[Start of Attachment]

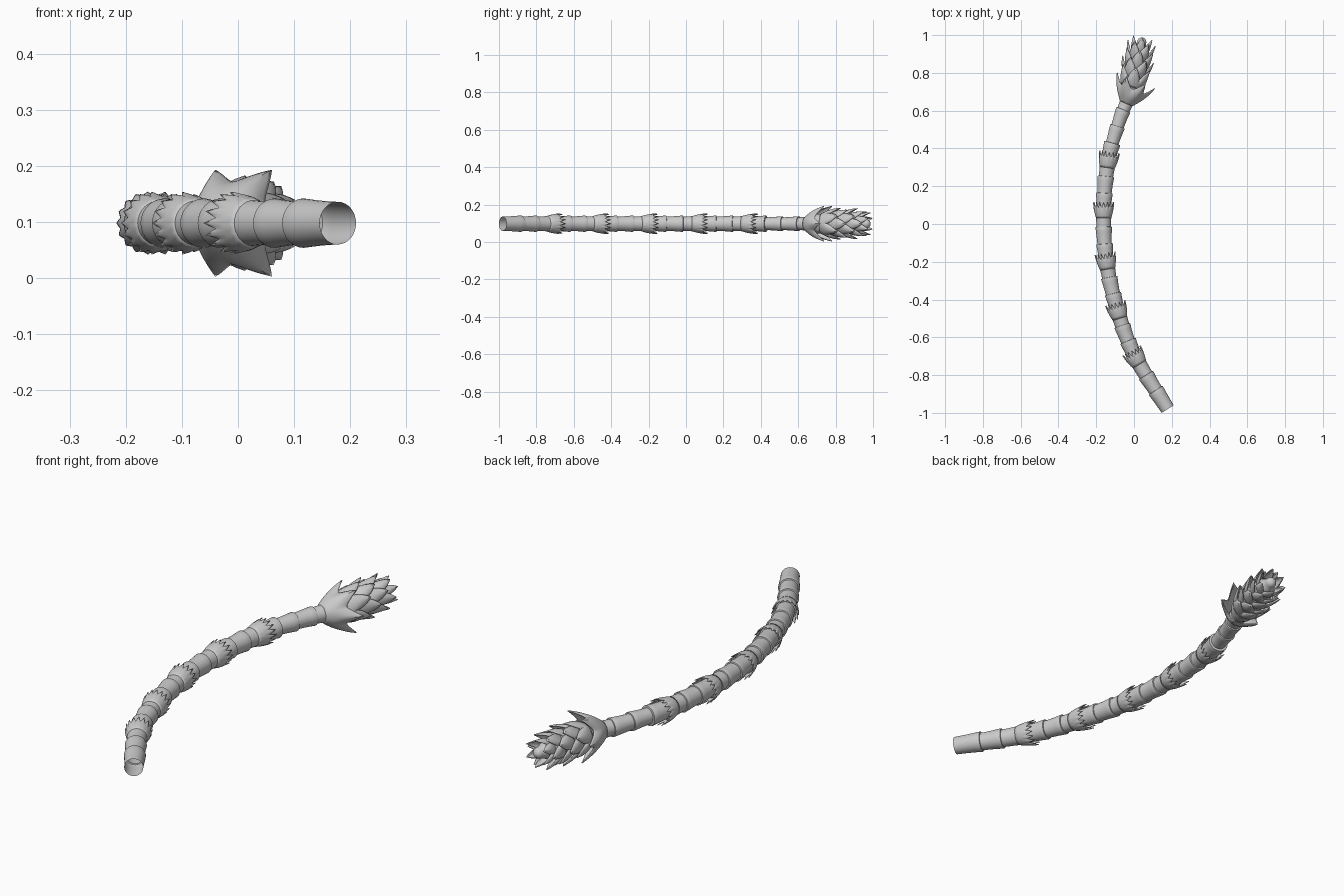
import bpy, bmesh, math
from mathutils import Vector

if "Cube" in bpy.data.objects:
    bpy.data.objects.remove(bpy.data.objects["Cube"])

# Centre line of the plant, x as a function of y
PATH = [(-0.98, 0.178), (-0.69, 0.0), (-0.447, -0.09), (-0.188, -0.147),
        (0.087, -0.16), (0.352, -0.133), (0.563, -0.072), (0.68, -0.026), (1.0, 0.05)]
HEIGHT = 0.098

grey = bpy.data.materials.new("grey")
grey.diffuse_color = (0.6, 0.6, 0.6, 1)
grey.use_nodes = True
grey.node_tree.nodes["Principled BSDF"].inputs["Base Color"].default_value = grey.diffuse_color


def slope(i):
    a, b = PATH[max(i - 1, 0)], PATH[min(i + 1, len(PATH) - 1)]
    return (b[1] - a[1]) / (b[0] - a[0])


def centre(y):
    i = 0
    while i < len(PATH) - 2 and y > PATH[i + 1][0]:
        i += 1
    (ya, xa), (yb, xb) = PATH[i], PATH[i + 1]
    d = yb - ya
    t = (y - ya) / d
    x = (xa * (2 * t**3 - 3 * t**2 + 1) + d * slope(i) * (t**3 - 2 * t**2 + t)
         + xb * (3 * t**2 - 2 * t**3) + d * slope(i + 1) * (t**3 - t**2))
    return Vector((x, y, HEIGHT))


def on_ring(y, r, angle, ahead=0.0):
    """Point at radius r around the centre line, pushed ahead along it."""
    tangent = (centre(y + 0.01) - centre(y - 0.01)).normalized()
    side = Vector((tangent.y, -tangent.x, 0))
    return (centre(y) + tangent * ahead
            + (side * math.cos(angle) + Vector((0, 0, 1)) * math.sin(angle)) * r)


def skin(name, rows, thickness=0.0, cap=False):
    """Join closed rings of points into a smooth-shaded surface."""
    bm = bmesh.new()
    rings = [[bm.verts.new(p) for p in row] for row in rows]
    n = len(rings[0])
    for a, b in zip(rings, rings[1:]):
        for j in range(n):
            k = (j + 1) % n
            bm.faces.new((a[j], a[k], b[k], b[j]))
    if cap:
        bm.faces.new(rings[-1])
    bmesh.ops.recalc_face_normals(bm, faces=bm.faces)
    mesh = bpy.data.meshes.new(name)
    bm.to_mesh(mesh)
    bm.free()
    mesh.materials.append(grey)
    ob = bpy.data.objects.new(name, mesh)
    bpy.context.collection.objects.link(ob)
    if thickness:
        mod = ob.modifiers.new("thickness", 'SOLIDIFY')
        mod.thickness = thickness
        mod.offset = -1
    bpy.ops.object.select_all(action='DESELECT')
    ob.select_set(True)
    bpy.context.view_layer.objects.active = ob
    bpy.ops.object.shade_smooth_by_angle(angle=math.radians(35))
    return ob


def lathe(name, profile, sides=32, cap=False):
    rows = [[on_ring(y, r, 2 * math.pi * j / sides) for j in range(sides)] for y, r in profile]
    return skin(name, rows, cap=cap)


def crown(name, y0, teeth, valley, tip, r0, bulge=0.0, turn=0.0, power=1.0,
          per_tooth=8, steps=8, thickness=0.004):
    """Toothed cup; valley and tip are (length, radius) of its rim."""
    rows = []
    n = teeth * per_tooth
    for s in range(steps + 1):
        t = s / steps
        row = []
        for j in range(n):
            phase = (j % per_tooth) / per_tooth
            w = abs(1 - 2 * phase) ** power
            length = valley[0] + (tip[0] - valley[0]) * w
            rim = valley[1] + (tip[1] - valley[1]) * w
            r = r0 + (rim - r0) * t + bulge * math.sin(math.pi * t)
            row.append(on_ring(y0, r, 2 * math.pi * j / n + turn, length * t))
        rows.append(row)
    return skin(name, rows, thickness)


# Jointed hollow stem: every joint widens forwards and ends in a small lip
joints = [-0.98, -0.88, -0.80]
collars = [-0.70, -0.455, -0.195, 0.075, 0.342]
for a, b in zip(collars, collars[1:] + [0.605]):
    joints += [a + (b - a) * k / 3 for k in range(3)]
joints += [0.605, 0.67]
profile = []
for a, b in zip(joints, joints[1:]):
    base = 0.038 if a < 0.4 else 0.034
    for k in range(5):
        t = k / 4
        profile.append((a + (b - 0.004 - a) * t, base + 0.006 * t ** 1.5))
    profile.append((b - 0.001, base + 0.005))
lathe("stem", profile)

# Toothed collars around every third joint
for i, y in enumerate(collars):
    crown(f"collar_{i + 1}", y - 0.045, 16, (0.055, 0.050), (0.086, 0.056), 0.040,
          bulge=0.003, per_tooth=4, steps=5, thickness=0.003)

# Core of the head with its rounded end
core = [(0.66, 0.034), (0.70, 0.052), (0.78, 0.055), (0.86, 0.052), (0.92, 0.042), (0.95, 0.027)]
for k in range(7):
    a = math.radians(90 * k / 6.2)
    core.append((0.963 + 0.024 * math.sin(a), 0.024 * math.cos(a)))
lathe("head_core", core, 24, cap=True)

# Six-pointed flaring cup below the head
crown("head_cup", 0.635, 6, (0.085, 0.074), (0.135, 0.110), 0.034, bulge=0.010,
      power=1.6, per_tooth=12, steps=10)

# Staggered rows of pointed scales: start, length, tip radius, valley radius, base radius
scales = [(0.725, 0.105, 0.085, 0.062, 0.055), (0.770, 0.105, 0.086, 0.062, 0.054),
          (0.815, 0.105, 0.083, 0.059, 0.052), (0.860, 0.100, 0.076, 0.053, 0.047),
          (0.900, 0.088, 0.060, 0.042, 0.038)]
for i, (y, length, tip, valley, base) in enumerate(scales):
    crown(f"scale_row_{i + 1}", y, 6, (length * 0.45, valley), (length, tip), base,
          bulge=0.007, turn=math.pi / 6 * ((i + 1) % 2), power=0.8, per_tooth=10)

[End of Attachment]
[Start of Attachment]

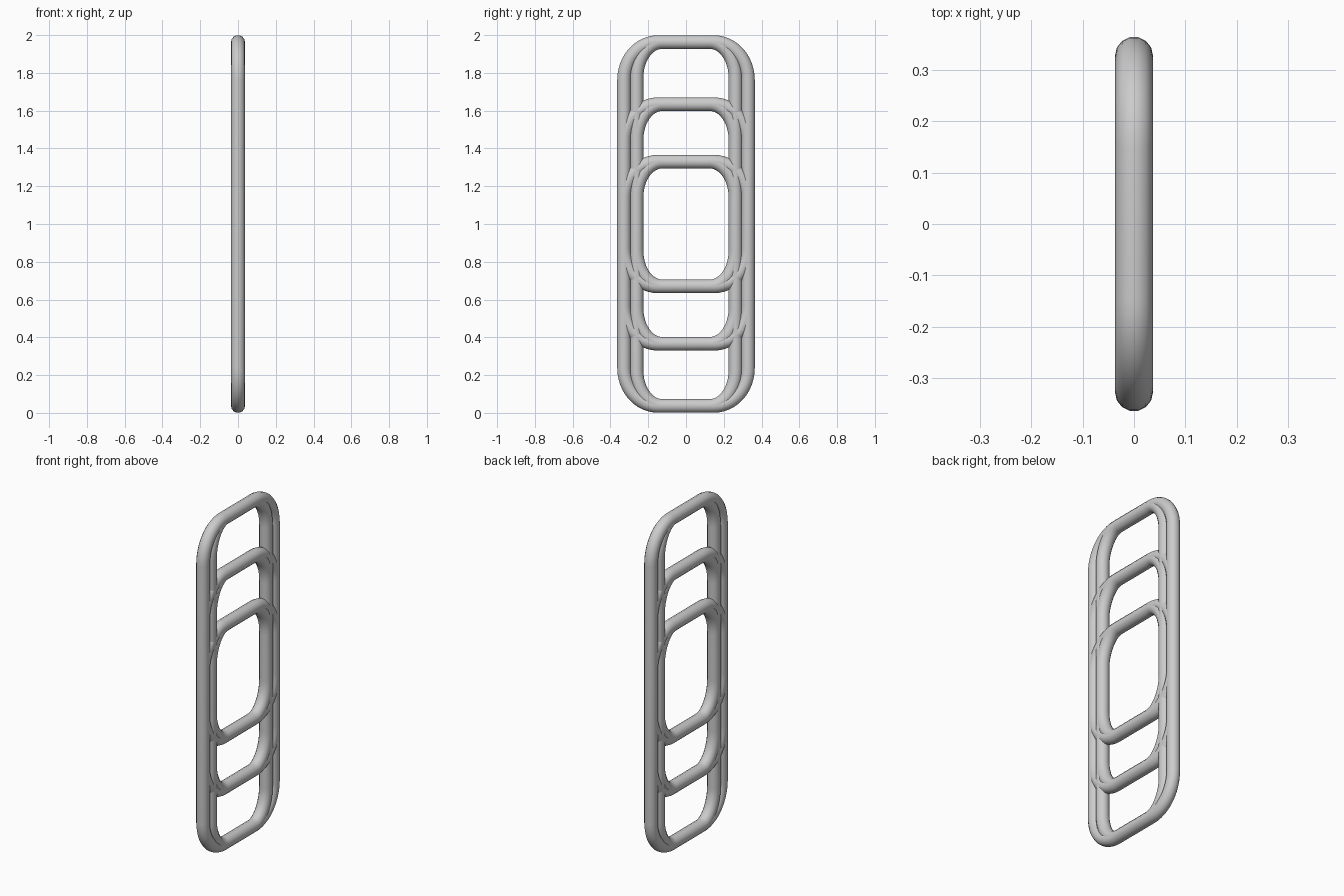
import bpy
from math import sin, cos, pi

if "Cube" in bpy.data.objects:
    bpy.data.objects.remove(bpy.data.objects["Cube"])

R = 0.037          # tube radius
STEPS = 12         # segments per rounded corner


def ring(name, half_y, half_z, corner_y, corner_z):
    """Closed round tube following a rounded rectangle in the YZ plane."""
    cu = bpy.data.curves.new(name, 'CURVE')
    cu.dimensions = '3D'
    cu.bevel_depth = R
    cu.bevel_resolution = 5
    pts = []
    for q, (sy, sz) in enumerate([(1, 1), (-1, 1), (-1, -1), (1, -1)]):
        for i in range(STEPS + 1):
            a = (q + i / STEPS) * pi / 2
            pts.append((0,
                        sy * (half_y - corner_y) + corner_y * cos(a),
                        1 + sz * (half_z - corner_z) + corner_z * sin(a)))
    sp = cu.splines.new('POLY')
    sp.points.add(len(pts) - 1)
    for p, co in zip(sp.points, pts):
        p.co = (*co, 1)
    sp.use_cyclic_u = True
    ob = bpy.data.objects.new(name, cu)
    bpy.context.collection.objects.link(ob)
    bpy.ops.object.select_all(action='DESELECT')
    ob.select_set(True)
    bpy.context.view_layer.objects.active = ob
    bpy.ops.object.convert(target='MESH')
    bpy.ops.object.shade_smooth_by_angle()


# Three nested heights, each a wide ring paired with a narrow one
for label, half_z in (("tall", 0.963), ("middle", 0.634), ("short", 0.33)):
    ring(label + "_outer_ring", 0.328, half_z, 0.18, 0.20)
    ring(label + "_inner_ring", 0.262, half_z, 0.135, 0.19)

[End of Attachment]

WORK TO BE COMPLETED – Count of lines holding the string "thickness": please work it out for the entries above and give the number alone.

ANSWER FOR THE TASK – 7